● Document images with source code:
————

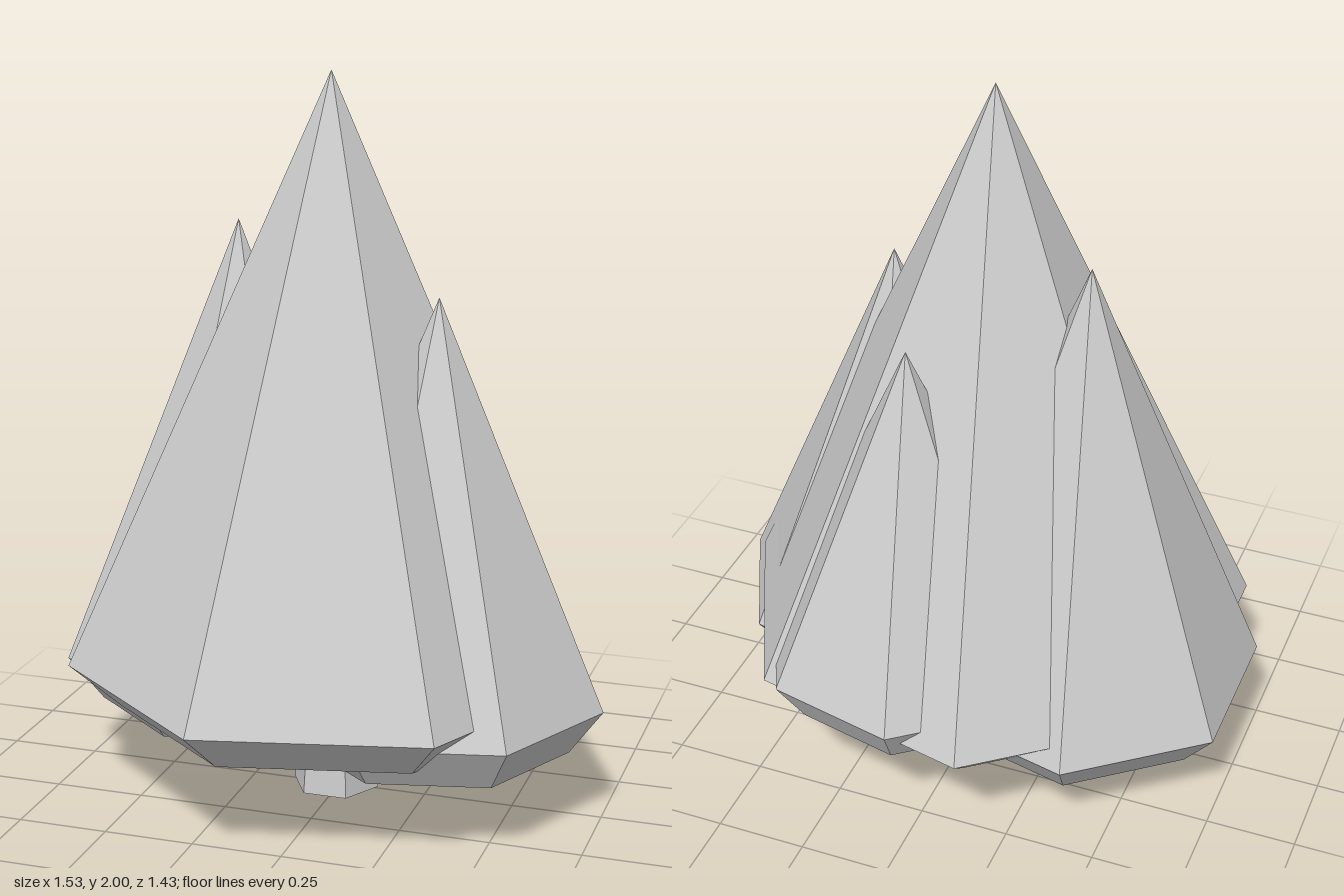
import * as THREE from 'three';

export function createModel() {
  const tree = new THREE.Group();
  tree.name = 'lowPolyTree';
  const grey = new THREE.MeshStandardMaterial({ color: 0xcccccc });
  grey.name = 'light grey';
  grey.flatShading = true;
  grey.side = THREE.DoubleSide;

  // Hollow seven-sided foliage cone with a rim that turns inward below
  function foliage(name, x, z, tip, rim, radius) {
    const profile = [
      new THREE.Vector2(radius * 0.805, rim - 0.125),
      new THREE.Vector2(radius, rim),
      new THREE.Vector2(0, tip),
    ];
    const mesh = new THREE.Mesh(new THREE.LatheGeometry(profile, 7, Math.PI / 2), grey);
    mesh.name = name;
    mesh.position.set(x, 0, z);
    tree.add(mesh);
  }
  foliage('mainFoliage', -0.02, 0.005, 2.0, 0.39, 0.728);
  foliage('leftFoliage', 0.297, 0.075, 1.43, 0.335, 0.465);
  foliage('rightFoliage', -0.315, -0.085, 1.58, 0.335, 0.498);
  foliage('backFoliage', 0.1, -0.315, 1.375, 0.44, 0.415);

  // Tapered six-sided trunk, running up inside the foliage
  const trunk = new THREE.Mesh(
    new THREE.CylinderGeometry(0.08, 0.123, 0.5, 6, 1, false, Math.PI / 2), grey);
  trunk.name = 'trunk';
  trunk.position.set(-0.012, 0.25, -0.01);
  tree.add(trunk);

  return tree;
}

————

● PROBLEM STATEMENT: Please repeat the entries exactly. Do not include the pictures.

● OUTPUT BELOW:
import * as THREE from 'three';

export function createModel() {
  const tree = new THREE.Group();
  tree.name = 'lowPolyTree';
  const grey = new THREE.MeshStandardMaterial({ color: 0xcccccc });
  grey.name = 'light grey';
  grey.flatShading = true;
  grey.side = THREE.DoubleSide;

  // Hollow seven-sided foliage cone with a rim that turns inward below
  function foliage(name, x, z, tip, rim, radius) {
    const profile = [
      new THREE.Vector2(radius * 0.805, rim - 0.125),
      new THREE.Vector2(radius, rim),
      new THREE.Vector2(0, tip),
    ];
    const mesh = new THREE.Mesh(new THREE.LatheGeometry(profile, 7, Math.PI / 2), grey);
    mesh.name = name;
    mesh.position.set(x, 0, z);
    tree.add(mesh);
  }
  foliage('mainFoliage', -0.02, 0.005, 2.0, 0.39, 0.728);
  foliage('leftFoliage', 0.297, 0.075, 1.43, 0.335, 0.465);
  foliage('rightFoliage', -0.315, -0.085, 1.58, 0.335, 0.498);
  foliage('backFoliage', 0.1, -0.315, 1.375, 0.44, 0.415);

  // Tapered six-sided trunk, running up inside the foliage
  const trunk = new THREE.Mesh(
    new THREE.CylinderGeometry(0.08, 0.123, 0.5, 6, 1, false, Math.PI / 2), grey);
  trunk.name = 'trunk';
  trunk.position.set(-0.012, 0.25, -0.01);
  tree.add(trunk);

  return tree;
}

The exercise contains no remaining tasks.